The presupposition that the elements of Sufism have always been present in their entirety within the human mind entails the concept of synergy of the rigorous sciences, as is the concept of al-tawhid (Hoxha 2002). It is most likely that the oneness of God is the essence of Nietzsche's “eternal return,” for it seems that the sentence of the sage in the Sufi story about the absence/presence of the Master of Khorasan could equally speak for Nietzsche: “I am the only remaining of that same master of yours! Only one in a thousand people want to learn. ... The rest of them ... long ago decided that our late Master was insufficient to their needs” (Shah 1992, 62). It is Nietzsche's life as “background of his thought” (Kauffman 1974, 21-71)—his Sufi-like battle with his commanding self.
. “Die at the right time: so teaches Zarathustra.

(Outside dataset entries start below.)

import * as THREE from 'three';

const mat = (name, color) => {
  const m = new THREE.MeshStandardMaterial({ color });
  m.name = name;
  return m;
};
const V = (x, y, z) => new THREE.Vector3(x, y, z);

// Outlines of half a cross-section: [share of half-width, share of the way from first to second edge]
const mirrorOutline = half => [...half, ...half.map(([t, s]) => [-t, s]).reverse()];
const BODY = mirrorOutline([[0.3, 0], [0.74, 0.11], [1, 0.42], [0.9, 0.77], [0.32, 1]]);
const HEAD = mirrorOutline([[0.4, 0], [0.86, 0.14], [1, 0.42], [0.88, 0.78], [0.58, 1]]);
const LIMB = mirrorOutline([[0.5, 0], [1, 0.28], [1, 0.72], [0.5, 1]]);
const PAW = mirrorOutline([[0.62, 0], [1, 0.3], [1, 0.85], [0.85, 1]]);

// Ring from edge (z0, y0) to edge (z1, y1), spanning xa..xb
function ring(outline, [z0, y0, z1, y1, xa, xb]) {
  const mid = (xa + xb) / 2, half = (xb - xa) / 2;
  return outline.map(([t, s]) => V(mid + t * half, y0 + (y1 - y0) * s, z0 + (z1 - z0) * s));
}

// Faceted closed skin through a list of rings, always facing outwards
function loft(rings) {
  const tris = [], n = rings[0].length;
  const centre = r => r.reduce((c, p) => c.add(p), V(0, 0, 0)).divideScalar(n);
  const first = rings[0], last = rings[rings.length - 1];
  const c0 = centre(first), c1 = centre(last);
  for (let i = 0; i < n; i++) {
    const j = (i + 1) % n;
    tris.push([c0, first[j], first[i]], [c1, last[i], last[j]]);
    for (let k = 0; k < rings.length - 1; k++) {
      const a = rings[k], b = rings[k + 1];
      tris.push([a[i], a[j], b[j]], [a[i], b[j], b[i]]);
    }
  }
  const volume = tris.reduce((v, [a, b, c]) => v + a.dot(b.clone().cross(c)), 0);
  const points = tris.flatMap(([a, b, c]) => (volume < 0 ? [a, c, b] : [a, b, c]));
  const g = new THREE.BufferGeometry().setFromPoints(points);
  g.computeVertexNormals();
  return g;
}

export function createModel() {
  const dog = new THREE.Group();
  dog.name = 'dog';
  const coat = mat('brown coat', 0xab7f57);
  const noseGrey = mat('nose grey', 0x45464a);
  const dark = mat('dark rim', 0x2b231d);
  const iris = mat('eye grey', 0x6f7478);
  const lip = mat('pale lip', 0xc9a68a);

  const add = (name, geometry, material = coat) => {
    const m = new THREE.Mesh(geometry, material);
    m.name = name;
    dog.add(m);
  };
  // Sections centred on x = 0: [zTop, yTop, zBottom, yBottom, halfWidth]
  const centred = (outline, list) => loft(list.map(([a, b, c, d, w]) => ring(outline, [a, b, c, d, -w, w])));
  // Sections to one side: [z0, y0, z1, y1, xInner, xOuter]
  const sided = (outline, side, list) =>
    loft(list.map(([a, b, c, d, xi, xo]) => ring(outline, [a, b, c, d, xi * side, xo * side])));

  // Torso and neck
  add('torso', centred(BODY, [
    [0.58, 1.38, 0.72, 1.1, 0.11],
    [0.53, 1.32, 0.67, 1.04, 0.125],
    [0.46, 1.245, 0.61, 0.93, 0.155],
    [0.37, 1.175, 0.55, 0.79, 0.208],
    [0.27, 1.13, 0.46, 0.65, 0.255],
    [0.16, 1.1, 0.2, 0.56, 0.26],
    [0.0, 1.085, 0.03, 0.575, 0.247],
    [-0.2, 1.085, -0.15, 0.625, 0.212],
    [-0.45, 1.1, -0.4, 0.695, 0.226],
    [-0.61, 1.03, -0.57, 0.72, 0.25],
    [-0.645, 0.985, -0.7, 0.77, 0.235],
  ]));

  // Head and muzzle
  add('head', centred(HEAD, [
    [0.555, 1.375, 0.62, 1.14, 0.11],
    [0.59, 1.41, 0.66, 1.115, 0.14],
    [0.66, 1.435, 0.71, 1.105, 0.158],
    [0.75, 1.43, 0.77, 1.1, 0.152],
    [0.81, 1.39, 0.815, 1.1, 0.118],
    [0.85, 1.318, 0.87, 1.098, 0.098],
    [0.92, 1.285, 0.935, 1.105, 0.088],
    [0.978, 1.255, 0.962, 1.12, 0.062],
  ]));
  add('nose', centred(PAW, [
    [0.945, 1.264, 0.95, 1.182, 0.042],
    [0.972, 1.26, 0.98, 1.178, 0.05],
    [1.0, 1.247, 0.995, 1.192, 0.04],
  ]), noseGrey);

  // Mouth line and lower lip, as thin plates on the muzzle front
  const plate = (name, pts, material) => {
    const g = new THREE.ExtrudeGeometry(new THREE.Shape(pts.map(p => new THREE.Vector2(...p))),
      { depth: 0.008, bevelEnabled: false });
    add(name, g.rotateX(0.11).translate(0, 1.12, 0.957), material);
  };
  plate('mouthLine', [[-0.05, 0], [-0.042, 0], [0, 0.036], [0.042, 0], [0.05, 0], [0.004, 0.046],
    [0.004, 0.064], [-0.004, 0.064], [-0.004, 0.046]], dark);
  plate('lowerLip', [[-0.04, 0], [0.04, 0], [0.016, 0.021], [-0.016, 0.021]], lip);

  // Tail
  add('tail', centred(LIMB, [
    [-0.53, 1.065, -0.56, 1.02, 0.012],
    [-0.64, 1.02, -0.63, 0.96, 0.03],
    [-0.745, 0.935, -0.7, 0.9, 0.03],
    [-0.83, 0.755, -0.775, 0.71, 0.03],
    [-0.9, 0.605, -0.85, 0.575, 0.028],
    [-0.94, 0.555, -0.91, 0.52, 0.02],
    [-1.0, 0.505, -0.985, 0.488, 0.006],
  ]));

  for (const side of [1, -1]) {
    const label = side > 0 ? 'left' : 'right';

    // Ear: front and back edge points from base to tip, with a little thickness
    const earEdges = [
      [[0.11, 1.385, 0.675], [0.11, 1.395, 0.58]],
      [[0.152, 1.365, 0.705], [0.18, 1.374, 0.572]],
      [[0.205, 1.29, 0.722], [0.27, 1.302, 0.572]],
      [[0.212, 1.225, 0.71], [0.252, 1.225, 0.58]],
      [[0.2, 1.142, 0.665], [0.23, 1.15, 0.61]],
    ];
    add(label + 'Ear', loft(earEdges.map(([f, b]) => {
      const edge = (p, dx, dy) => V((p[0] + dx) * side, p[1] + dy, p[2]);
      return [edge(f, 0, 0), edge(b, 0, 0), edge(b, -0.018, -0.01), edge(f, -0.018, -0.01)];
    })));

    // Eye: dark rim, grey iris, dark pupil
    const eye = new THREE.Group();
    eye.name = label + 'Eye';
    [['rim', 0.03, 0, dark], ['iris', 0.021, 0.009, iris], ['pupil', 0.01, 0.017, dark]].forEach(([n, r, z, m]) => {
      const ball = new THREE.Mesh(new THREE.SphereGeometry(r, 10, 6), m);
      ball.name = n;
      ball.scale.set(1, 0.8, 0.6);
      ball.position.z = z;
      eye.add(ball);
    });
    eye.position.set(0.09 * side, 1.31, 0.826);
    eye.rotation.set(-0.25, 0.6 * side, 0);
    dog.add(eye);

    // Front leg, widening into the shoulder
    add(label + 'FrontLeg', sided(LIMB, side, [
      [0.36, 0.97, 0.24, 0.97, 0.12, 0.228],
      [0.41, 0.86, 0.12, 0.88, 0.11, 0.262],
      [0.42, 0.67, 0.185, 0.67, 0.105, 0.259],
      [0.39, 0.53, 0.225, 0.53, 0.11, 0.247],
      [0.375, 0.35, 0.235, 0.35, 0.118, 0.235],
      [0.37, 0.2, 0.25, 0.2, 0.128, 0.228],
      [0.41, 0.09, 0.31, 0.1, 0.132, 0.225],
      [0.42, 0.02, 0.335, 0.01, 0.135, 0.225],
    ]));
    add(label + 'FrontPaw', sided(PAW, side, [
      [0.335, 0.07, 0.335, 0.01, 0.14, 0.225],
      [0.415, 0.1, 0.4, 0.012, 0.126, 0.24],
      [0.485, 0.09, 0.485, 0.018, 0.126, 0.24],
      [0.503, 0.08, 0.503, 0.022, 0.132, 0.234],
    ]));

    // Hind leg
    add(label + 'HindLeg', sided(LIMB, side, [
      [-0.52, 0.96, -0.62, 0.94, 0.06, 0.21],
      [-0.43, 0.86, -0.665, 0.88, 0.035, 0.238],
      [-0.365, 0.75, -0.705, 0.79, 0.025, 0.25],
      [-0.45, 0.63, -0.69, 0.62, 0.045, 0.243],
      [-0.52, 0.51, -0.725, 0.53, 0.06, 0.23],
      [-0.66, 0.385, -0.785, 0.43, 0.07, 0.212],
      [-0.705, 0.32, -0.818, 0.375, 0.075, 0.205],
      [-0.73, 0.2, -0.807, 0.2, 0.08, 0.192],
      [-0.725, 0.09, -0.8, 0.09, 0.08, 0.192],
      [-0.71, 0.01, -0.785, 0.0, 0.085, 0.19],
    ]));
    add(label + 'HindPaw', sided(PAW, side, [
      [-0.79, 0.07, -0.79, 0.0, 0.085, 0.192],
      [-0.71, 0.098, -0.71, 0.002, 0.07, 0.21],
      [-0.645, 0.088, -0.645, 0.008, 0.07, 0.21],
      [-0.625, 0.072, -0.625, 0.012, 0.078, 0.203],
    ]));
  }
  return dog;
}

The consummating death I show to you, which becomes a stimulus and promise to the living. ... Thus should one learn to die (emphasis added). ... Thus to die is best; next best, however, is to die in battle, and sacrifice a great soul. ... My death ... the voluntary death which comes to me because I want it (1891, sec. 21).
. In discussing mechanism in physics, Nietzsche gives a characterization of things in general: “A quantum of force is designated by the effect it products and that which it resists” (1968, sec. 634).
. Shah continues: “The human being’s organism is producing a new complex of organs in response to such a need. In this age of the transcending of time and space, the complex of organs is concerned with the transcending of time and space. What ordinary people regard as sporadic and occasional bursts of telepathic or prophetic power are seen by the Sufi as nothing less than the first stirrings of these same organs. The difference between all evolution up to date and the present need for evolution is that for the past ten thousand years or so we have been given the possibility of a conscious evolution. So essential is this more rarefied evolution that our future depends upon it” (1979, 61).
. The seven degrees in the transmutation of the individual’s consciousness, the technical term of which is nafs, are as follows: